Directions: Which lines of the listing below contain the word "rings"? Copy each of them.

Material provided:
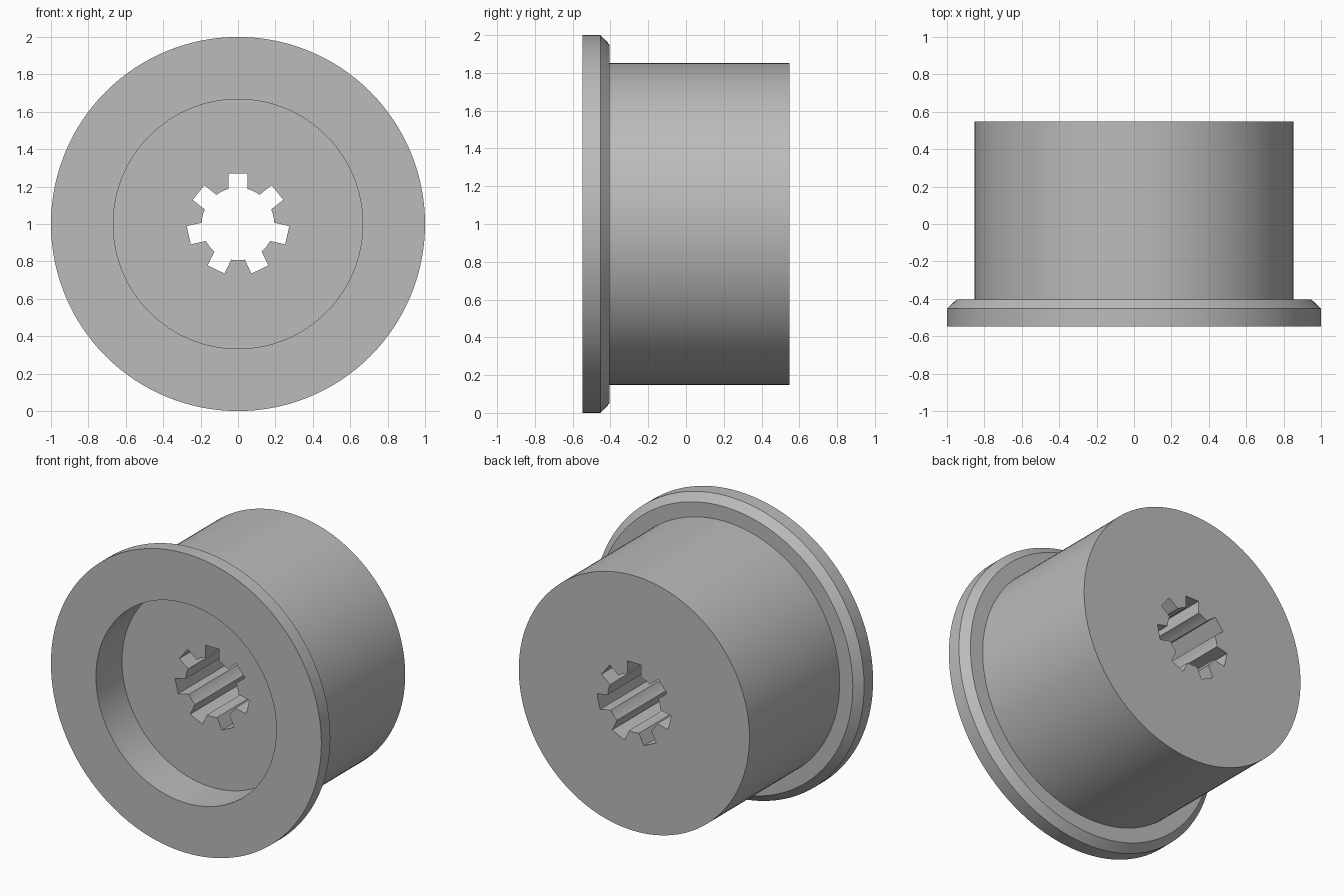
import bpy, bmesh, math
from mathutils import Vector, Matrix

cube = bpy.data.objects.get("Cube")
if cube:
    bpy.data.objects.remove(cube, do_unlink=True)

SEGMENTS = 128
HALF = 0.548          # half the length along y
CENTRE = 1.0          # height of the axis

grey = bpy.data.materials.new("plain_grey")
grey.use_nodes = True
colour = (0.5, 0.5, 0.5, 1)
grey.diffuse_color = colour
grey.node_tree.nodes["Principled BSDF"].inputs["Base Color"].default_value = colour


def finish(bm, name):
    bmesh.ops.recalc_face_normals(bm, faces=bm.faces)
    mesh = bpy.data.meshes.new(name)
    bm.to_mesh(mesh)
    bm.free()
    mesh.materials.append(grey)
    obj = bpy.data.objects.new(name, mesh)
    bpy.context.collection.objects.link(obj)
    return obj


def lathe(name, profile):
    """Revolve (radius, y) points around the y axis, capping both ends."""
    bm = bmesh.new()
    rings = []
    for r, y in profile:
        ring = []
        for i in range(SEGMENTS):
            a = math.tau * i / SEGMENTS
            ring.append(bm.verts.new((r * math.cos(a), y, CENTRE + r * math.sin(a))))
        rings.append(ring)
    for a, b in zip(rings, rings[1:]):
        for i in range(SEGMENTS):
            j = (i + 1) % SEGMENTS
            bm.faces.new((a[i], a[j], b[j], b[i]))
    bm.faces.new(rings[0])
    bm.faces.new(rings[-1])
    return finish(bm, name)


def spline_prism(name, slots, root, tip, half_width):
    """Bore with evenly spaced square slots, the first one pointing up."""
    bm = bmesh.new()
    step = math.tau / slots
    mouth = math.asin(half_width / root)
    outline = []
    for k in range(slots):
        turn = Matrix.Rotation(k * step, 3, 'Y')
        outline += [turn @ Vector((x, 0, tip)) for x in (-half_width, half_width)]
        # round land between this slot and the next
        for i in range(5):
            a = k * step + mouth + (step - 2 * mouth) * i / 4
            outline.append(Vector((root * math.sin(a), 0, root * math.cos(a))))
    face = bm.faces.new([bm.verts.new(p + Vector((0, -1, CENTRE))) for p in outline])
    extruded = bmesh.ops.extrude_face_region(bm, geom=[face])
    moved = [v for v in extruded["geom"] if isinstance(v, bmesh.types.BMVert)]
    bmesh.ops.translate(bm, verts=moved, vec=(0, 2, 0))
    return finish(bm, name)


# Flanged hub: recess floor, recess wall, flange, chamfer, barrel
hub = lathe("flanged_hub", [
    (0.667, -HALF + 0.275), (0.667, -HALF), (1.0, -HALF), (1.0, -0.453),
    (0.95, -0.405), (0.853, -0.405), (0.853, HALF)])

# Splined bore cut right through
cutter = spline_prism("bore_cutter", 7, 0.194, 0.27, 0.05)
cutter.hide_render = True
cut = hub.modifiers.new("bore", 'BOOLEAN')
cut.operation = 'DIFFERENCE'
cut.solver = 'EXACT'
cut.object = cutter

bpy.ops.object.select_all(action='DESELECT')
hub.select_set(True)
bpy.context.view_layer.objects.active = hub
bpy.ops.object.modifier_apply(modifier=cut.name)
bpy.data.objects.remove(cutter, do_unlink=True)
bpy.ops.object.shade_smooth_by_angle(angle=math.radians(25))
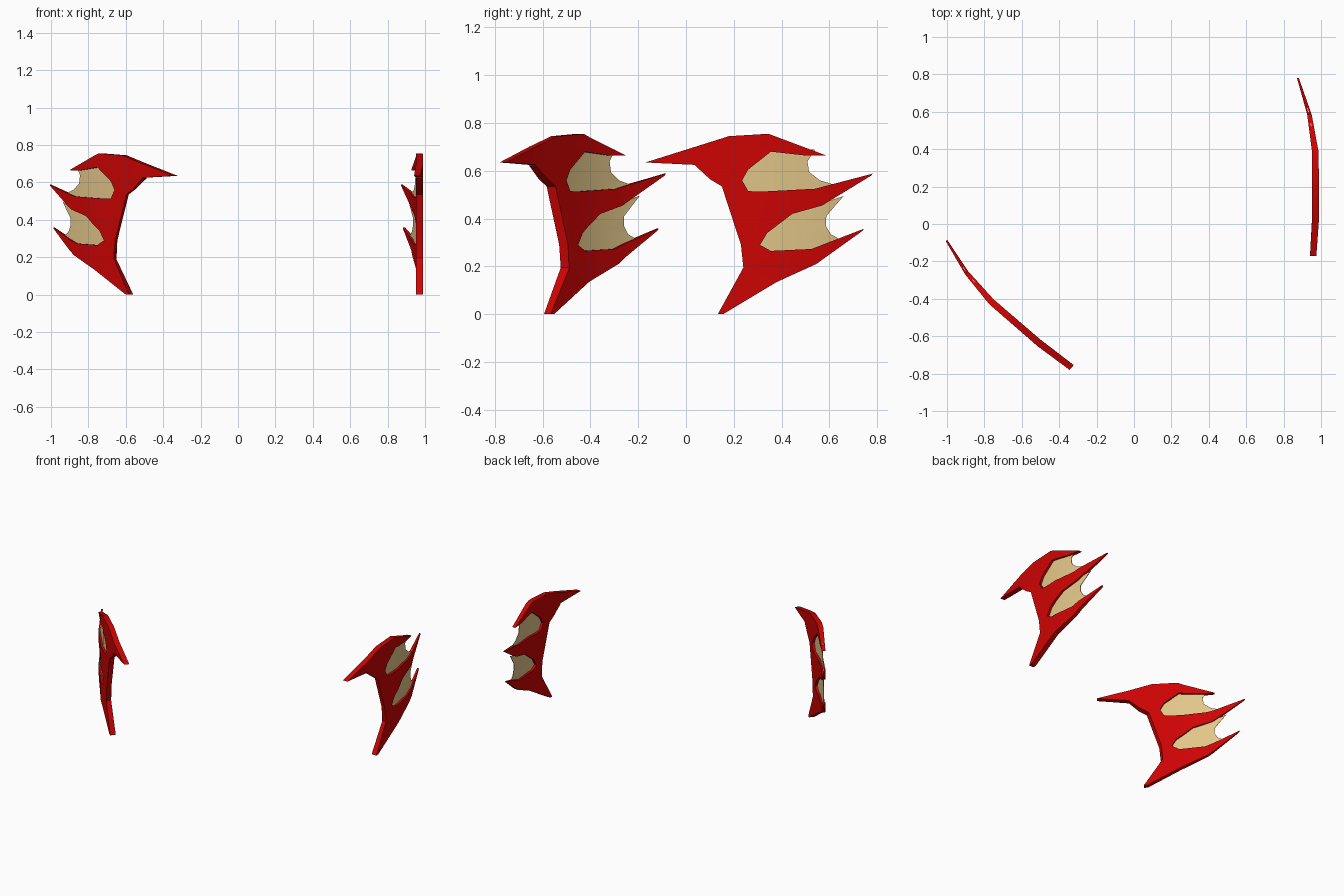
import bpy
import bmesh
from math import radians
from mathutils import Matrix, Vector
from mathutils.geometry import tessellate_polygon

default_cube = bpy.data.objects.get("Cube")
if default_cube:
    bpy.data.objects.remove(default_cube, do_unlink=True)


def make_material(name, colour):
    material = bpy.data.materials.new(name)
    material.use_nodes = True
    material.diffuse_color = (*colour, 1)
    shader = material.node_tree.nodes["Principled BSDF"]
    shader.inputs["Base Color"].default_value = (*colour, 1)
    shader.inputs["Roughness"].default_value = 0.6
    return material


red = make_material("deep red", (0.61, 0.001, 0.001))
tan = make_material("tan membrane", (0.76, 0.56, 0.25))

# Side profile of the frame as (y, z): crest, three rear spikes, foot, front edge
crest = [(-.17, .635), (.18, .745), (.345, .755), (.585, .665)]
upper_window = [(.5, .664), (.355, .68), (.26, .605), (.235, .56),
                (.26, .515), (.315, .513), (.54, .525)]
middle_spike = [(.78, .588), (.775, .58), (.57, .455)]
lower_window = [(.445, .42), (.34, .34), (.31, .29), (.355, .265), (.525, .273)]
lower_spike = [(.745, .358), (.74, .35), (.545, .21), (.38, .135)]
foot = [(.155, 0), (.133, 0)]
front_edge = [(.24, .195), (.23, .29), (.15, .535), (.10, .565), (.035, .625)]
frame_outline = (crest + upper_window + middle_spike + lower_window
                 + lower_spike + foot + front_edge)

# Webs reach slightly into the frame and end in a scalloped rear edge
upper_web = [(.345, .70), (.24, .61), (.215, .56), (.25, .5), (.54, .515),
             (.66, .55), (.61, .545), (.56, .56), (.515, .595),
             (.508, .64), (.54, .688)]
lower_web = [(.445, .435), (.325, .35), (.29, .29), (.345, .25), (.525, .26),
             (.66, .315), (.64, .316), (.605, .335), (.585, .37),
             (.587, .41), (.625, .455), (.66, .495), (.57, .465)]

# Bend of the fin: y, outer x, thickness
bend = [(-.17, .975, .034), (.04, .99, .037), (.385, .987, .035),
        (.585, .95, .024), (.785, .88, .01)]


def bend_at(y):
    for (y0, x0, t0), (y1, x1, t1) in zip(bend, bend[1:]):
        if y <= y1:
            f = (y - y0) / (y1 - y0)
            return x0 + f * (x1 - x0), t0 + f * (t1 - t0)
    return bend[-1][1:]


def bent_plate(name, outline, material, placement, web=False):
    bm = bmesh.new()
    points = [Vector((y, z, 0)) for y, z in outline]
    corners = [bm.verts.new((0, y, z)) for y, z in outline]
    for triangle in tessellate_polygon([points]):
        bm.faces.new([corners[i] for i in triangle])
    # Fold lines so the plate can follow the bend
    for y in (.04, .25, .385, .48, .585):
        bmesh.ops.bisect_plane(bm, geom=bm.verts[:] + bm.edges[:] + bm.faces[:],
                               plane_co=(0, y, 0), plane_no=(0, 1, 0), dist=1e-5)
    bmesh.ops.recalc_face_normals(bm, faces=bm.faces[:])
    outer = bm.verts[:]
    result = bmesh.ops.extrude_face_region(bm, geom=bm.faces[:],
                                           use_keep_orig=True)
    inner = [g for g in result["geom"] if isinstance(g, bmesh.types.BMVert)]
    bevelled = {(round(y, 3), round(z, 3)) for y, z in front_edge}
    for verts, is_inner in ((outer, False), (inner, True)):
        for v in verts:
            x, thickness = bend_at(v.co.y)
            if web:
                v.co.x = x - thickness / 2 + (-.002 if is_inner else .002)
            else:
                v.co.x = x - (thickness if is_inner else 0)
                # Slanted inner side of the front edge
                if is_inner and (round(v.co.y, 3), round(v.co.z, 3)) in bevelled:
                    v.co.y += .015
    bm.transform(placement)
    bmesh.ops.recalc_face_normals(bm, faces=bm.faces[:])
    mesh = bpy.data.meshes.new(name)
    bm.to_mesh(mesh)
    bm.free()
    mesh.materials.append(material)
    obj = bpy.data.objects.new(name, mesh)
    bpy.context.collection.objects.link(obj)
    bpy.ops.object.select_all(action="DESELECT")
    obj.select_set(True)
    bpy.context.view_layer.objects.active = obj
    bpy.ops.object.shade_smooth_by_angle(angle=radians(25))


# The right fin is the left one mirrored, then swung around its front tip
mirror = Matrix.Scale(-1, 4, Vector((1, 0, 0)))
swing = (Matrix.Translation((-.34, -.76, 0))
         @ Matrix.Rotation(radians(49.5), 4, "Z")
         @ Matrix.Translation((.957, .16, 0)))

for side, placement in (("left", Matrix.Identity(4)), ("right", swing @ mirror)):
    bent_plate(side + "_fin_frame", frame_outline, red, placement)
    bent_plate(side + "_upper_web", upper_web, tan, placement, web=True)
    bent_plate(side + "_lower_web", lower_web, tan, placement, web=True)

Written answer:
    rings = []
        rings.append(ring)
    for a, b in zip(rings, rings[1:]):
    bm.faces.new(rings[0])
    bm.faces.new(rings[-1])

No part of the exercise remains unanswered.